Simmons stood in the middle of the south parlor, bags at his feet and on the sofas, pulling lights out of their boxes.
“Madam.” He sounded grateful. “You have a plan for all of this?”
“Of course. Tree in the corner.” I pointed to the right of the fireplace on the east wall. “Lights on the tree, around the front doors, and around the roofline. Net lights on the junipers outside. Wreath on the door.”
“Candles in the window and carols at the spinet,” he quoted, and smiled at me. “This will be nice.”
“Won’t it? Where’s the tree?”
“I’ll have someone bring it in. We’ll take care of it, Madam.”
I may have pouted a little. Just a little, though.
“You wanted to do it?”
“Well, call me when the tree is up and the lights are on. I want to decorate it.”
I wandered away. Well. I could go make up with Grant, or I could go do just about anything else. I turned around and poked my head back into the parlor. “Simmons, can you send a bottle up to my dressing room?”
“Of course, Madam.”
At least I’d eat something. Then I’d probably feel better. Though not good enough to be anyone’s wife, that was for damn fucking sure.
I flopped onto the sofa in my room. I needed a television. Like, a giant one. Sixty inches, maybe, right smack over the fireplace, ruining the look of the room. And a satellite dish. And every pay channel ever.
Since I had none of that, I flipped open my Kindle and went back to the book about a vampire PI I’d started yesterday. Someone knocked after two minutes; I yelled “Come in” and ignored them, thinking they’d drop my bottle (and glass, of course, because we’re not savages, after all) on a table and scoot out again.
I turned around when I didn’t hear the door close.
“I’m sorry,” Grant said.
Well. It was a goddamned Christmas Miracle.
“I have not taken a lover since the nineteenth century, you realize. I am – adjusting to you.”
To what? To my having opinions and leaving the house without him? “It’s rather an adjustment for me, too.” Because, you know, I died.
“As I said, I apologize.”
I shrugged. “Accepted.”
He raised a brow at me, as if he didn’t quite believe it. I didn’t, either, but I was tired and hungry and didn’t feel like arguing.
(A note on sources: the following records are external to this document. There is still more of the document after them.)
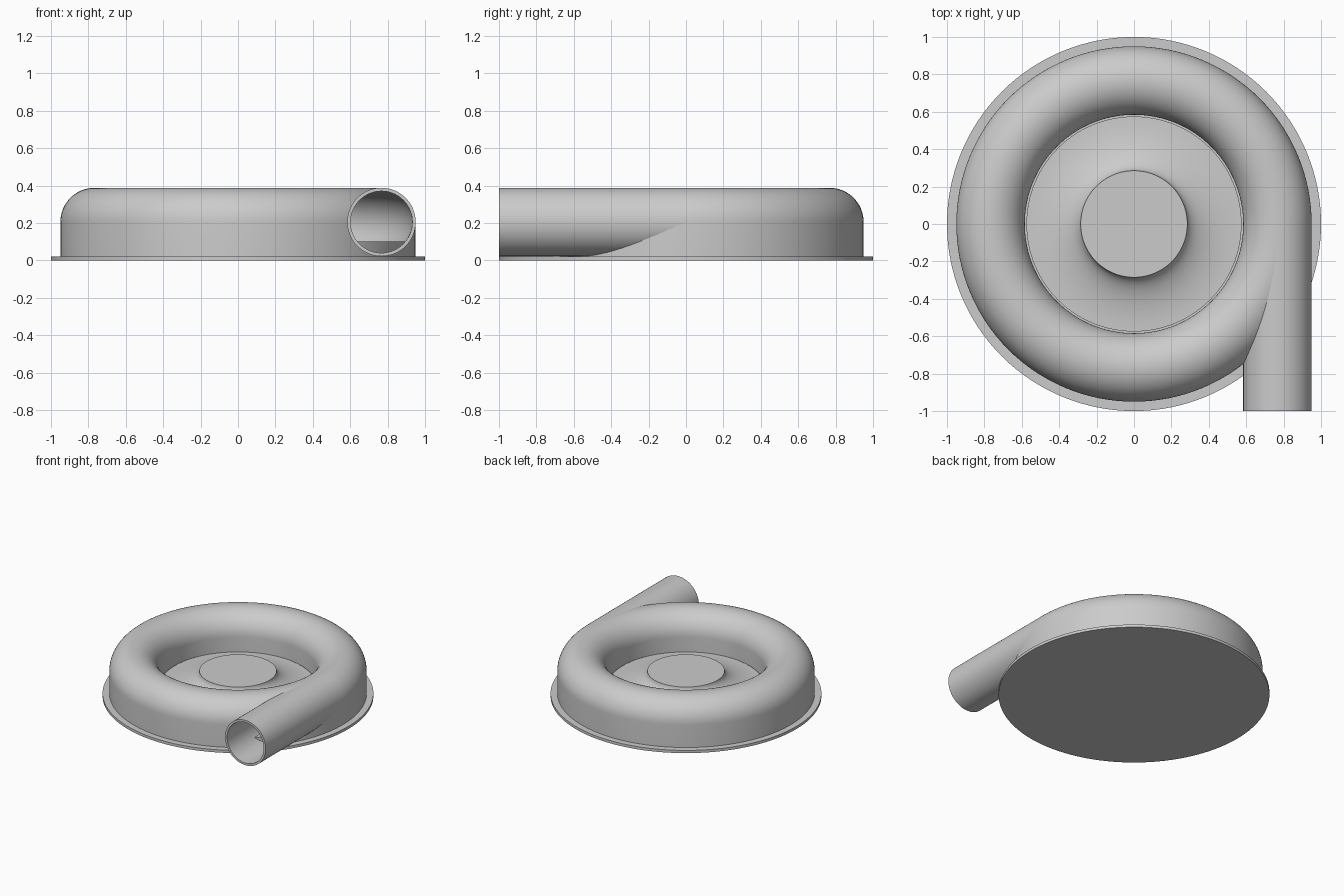
import bpy, bmesh
from math import radians, cos, sin, tau
from mathutils import Matrix

if "Cube" in bpy.data.objects:
    bpy.data.objects.remove(bpy.data.objects["Cube"], do_unlink=True)

RING, TUBE, BORE, MID, BASE = 0.767, 0.183, 0.165, 0.205, 0.022

steel = bpy.data.materials.new("grey_metal")
steel.use_nodes = True
grey = (0.6, 0.6, 0.6, 1)
steel.diffuse_color = grey
steel.node_tree.nodes["Principled BSDF"].inputs["Base Color"].default_value = grey


def finish(name, bm):
    bmesh.ops.remove_doubles(bm, verts=bm.verts, dist=1e-5)
    bmesh.ops.recalc_face_normals(bm, faces=bm.faces)
    mesh = bpy.data.meshes.new(name)
    bm.to_mesh(mesh)
    bm.free()
    mesh.materials.append(steel)
    obj = bpy.data.objects.new(name, mesh)
    bpy.context.collection.objects.link(obj)
    return obj


def revolve(name, profile, closed=False, steps=128):
    """Spin an (r, z) profile about the z axis."""
    bm = bmesh.new()
    vs = [bm.verts.new((r, 0, z)) for r, z in profile]
    pairs = list(zip(vs, vs[1:])) + ([(vs[-1], vs[0])] if closed else [])
    edges = [bm.edges.new(p) for p in pairs]
    bmesh.ops.spin(bm, geom=vs + edges, axis=(0, 0, 1), cent=(0, 0, 0),
                   angle=tau, steps=steps)
    return finish(name, bm)


def arc(radius, start, end, n=32):
    """Arc points around the centre of the ring's section."""
    angles = [radians(start + (end - start) * i / n) for i in range(n + 1)]
    return [(RING + radius * cos(a), MID + radius * sin(a)) for a in angles]


def smooth(obj):
    bpy.ops.object.select_all(action="DESELECT")
    obj.select_set(True)
    bpy.context.view_layer.objects.active = obj
    bpy.ops.object.shade_smooth_by_angle(angle=radians(30))


# Flat base plate
base = revolve("base_plate", [(0, 0), (1, 0), (1, BASE), (0, BASE)])

# Ring casing: straight skirt with a half-round top
casing = revolve("ring_casing",
                 [(RING + TUBE, BASE)] + arc(TUBE, 0, 180) + [(RING - TUBE, BASE)],
                 closed=True)

# Flat-floored channel inside the casing, and its straight way out
channel = revolve("channel_cutter", arc(BORE, -39.5, 219.5), closed=True)
bm = bmesh.new()
face = bm.faces.new([bm.verts.new((x, -1.1, z)) for x, z in arc(0.168, -38.7, 218.7)])
out = bmesh.ops.extrude_face_region(bm, geom=[face])["geom"]
bmesh.ops.translate(bm, vec=(0, 1.12, 0),
                    verts=[g for g in out if isinstance(g, bmesh.types.BMVert)])
if face.is_valid and len(bm.faces) == 34:
    bm.faces.new(face.verts)
bmesh.ops.holes_fill(bm, edges=[e for e in bm.edges if e.is_boundary])
outlet = finish("outlet_cutter", bm)

bpy.context.view_layer.objects.active = casing
for cutter in (channel, outlet):
    cutter.hide_render = True
    mod = casing.modifiers.new("cut", "BOOLEAN")
    mod.operation = "DIFFERENCE"
    mod.solver = "EXACT"
    mod.object = cutter
    bpy.ops.object.modifier_apply(modifier=mod.name)
    bpy.data.objects.remove(cutter, do_unlink=True)

# Tangential outlet pipe
pipe = revolve("outlet_pipe", [(BORE, 0), (TUBE, 0), (TUBE, 1), (BORE, 1)],
               closed=True, steps=64)
pipe.data.transform(Matrix.Translation((RING, 0, MID)) @ Matrix.Rotation(radians(90), 4, "X"))

# Flared hub in the middle, above a narrow floor
flare = [(0.575 - 0.29 * cos(t), MID - 0.115 * sin(t))
         for t in (radians(90 * i / 16) for i in range(17))]
hub = revolve("flared_hub", [(0, MID)] + flare + [(0.575, 0.075), (0.59, 0.075)])

for part in (base, casing, pipe, hub):
    smooth(part)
Probably this would come back to bite him later, but we’d cross that incredibly unpleasant bridge when we came to it.
“Shall I help you with your tree?”
“I’d like that.”Show Covenhouse Christmas Post List